The values of a, b, and c can be determined by analyzing the given graph. The value of a represents the amplitude of the graph, which is the maximum value of y. The values of b and c determine the frequency and period of the oscillations, respectively. They can be calculated by finding the horizontal and vertical stretches of the graph.
No, this equation is specifically used for graphs that exhibit exponential growth or decay, combined with oscillations. It is not applicable for linear or polynomial graphs.
The value of a determines the amplitude of the graph, so changing it will affect the height of the oscillations. The values of b and c affect the frequency and period of the oscillations, respectively. Changing these values will result in a change in the number of oscillations per unit and the time it takes for one complete oscillation.

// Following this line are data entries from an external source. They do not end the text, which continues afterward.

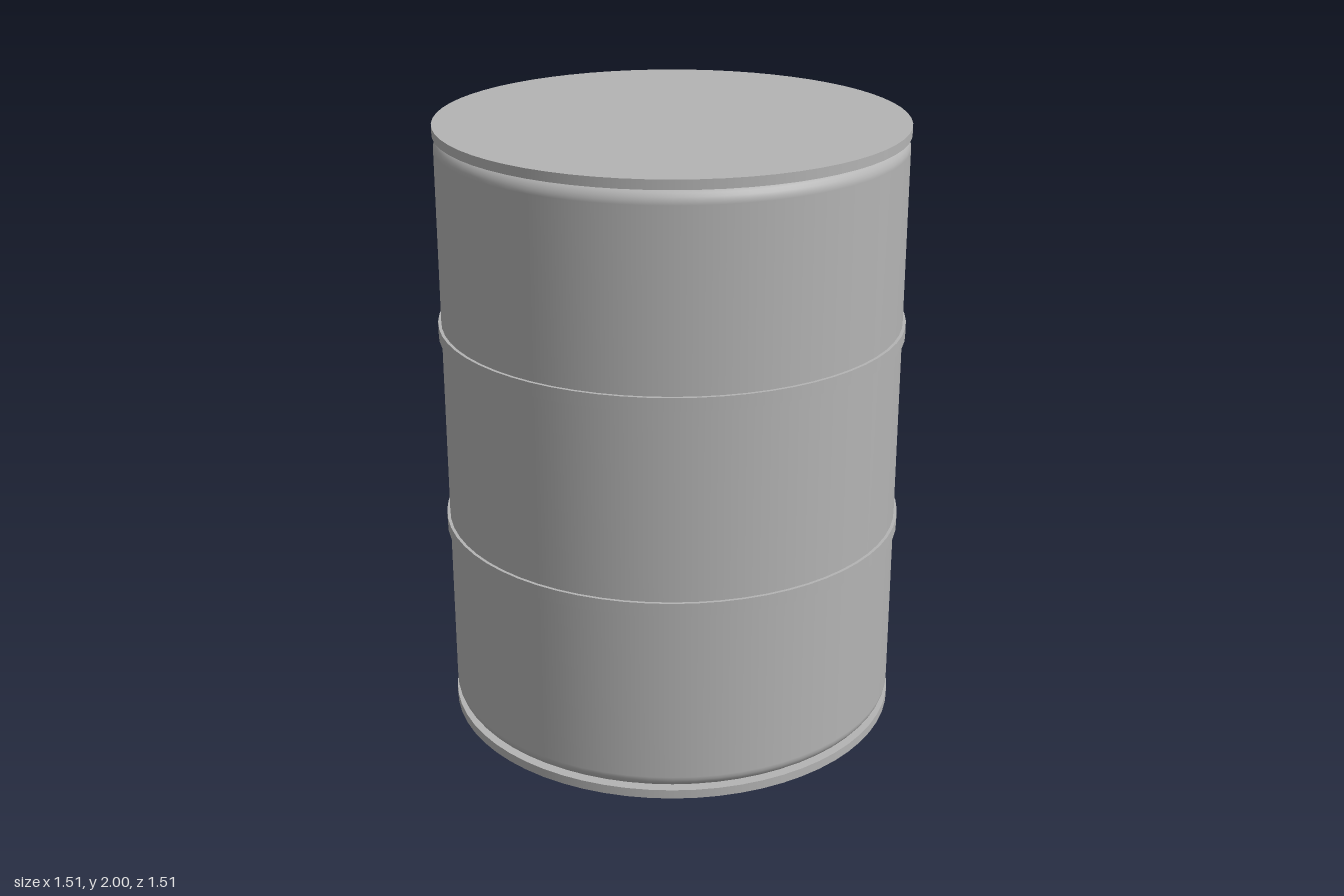
import * as THREE from 'three';

export function createModel() {
  const model = new THREE.Group();
  model.name = 'drum';
  const steel = new THREE.MeshStandardMaterial({ color: 0xb4b4b4 });
  steel.name = 'grey steel';
  const sides = 64;

  function add(name, geometry, y = 0) {
    const mesh = new THREE.Mesh(geometry, steel);
    mesh.name = name;
    mesh.position.y = y;
    model.add(mesh);
  }

  // Body: straight wall with rounded shoulders, tucked in under the rims
  const radius = 0.745, bottom = 0.03, top = 1.97, round = 0.045, steps = 6;
  const profile = [];
  for (let i = 0; i <= steps; i++) {
    const a = (i / steps) * Math.PI / 2;
    profile.push(new THREE.Vector2(radius - round + round * Math.sin(a), bottom + round - round * Math.cos(a)));
  }
  for (let i = 0; i <= steps; i++) {
    const a = (i / steps) * Math.PI / 2;
    profile.push(new THREE.Vector2(radius - round + round * Math.cos(a), top - round + round * Math.sin(a)));
  }
  add('body', new THREE.LatheGeometry(profile, sides));

  // Flat end discs that form the rims
  const rim = new THREE.CylinderGeometry(0.748, 0.748, 0.03, sides);
  add('bottomRim', rim, 0.015);
  add('topRim', rim, 1.985);

  // Rolling hoops around the wall
  const hoop = new THREE.CylinderGeometry(0.755, 0.755, 0.043, sides);
  add('lowerHoop', hoop, 0.67);
  add('upperHoop', hoop, 1.335);

  return model;
}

Yes, as long as the values of a, b, and c are properly determined and the graph accurately represents the phenomenon being modeled, the equation can be used to make accurate predictions about the behavior of the system. However, it is important to note that any predictions made using this equation are only as accurate as the data and assumptions used to determine its values.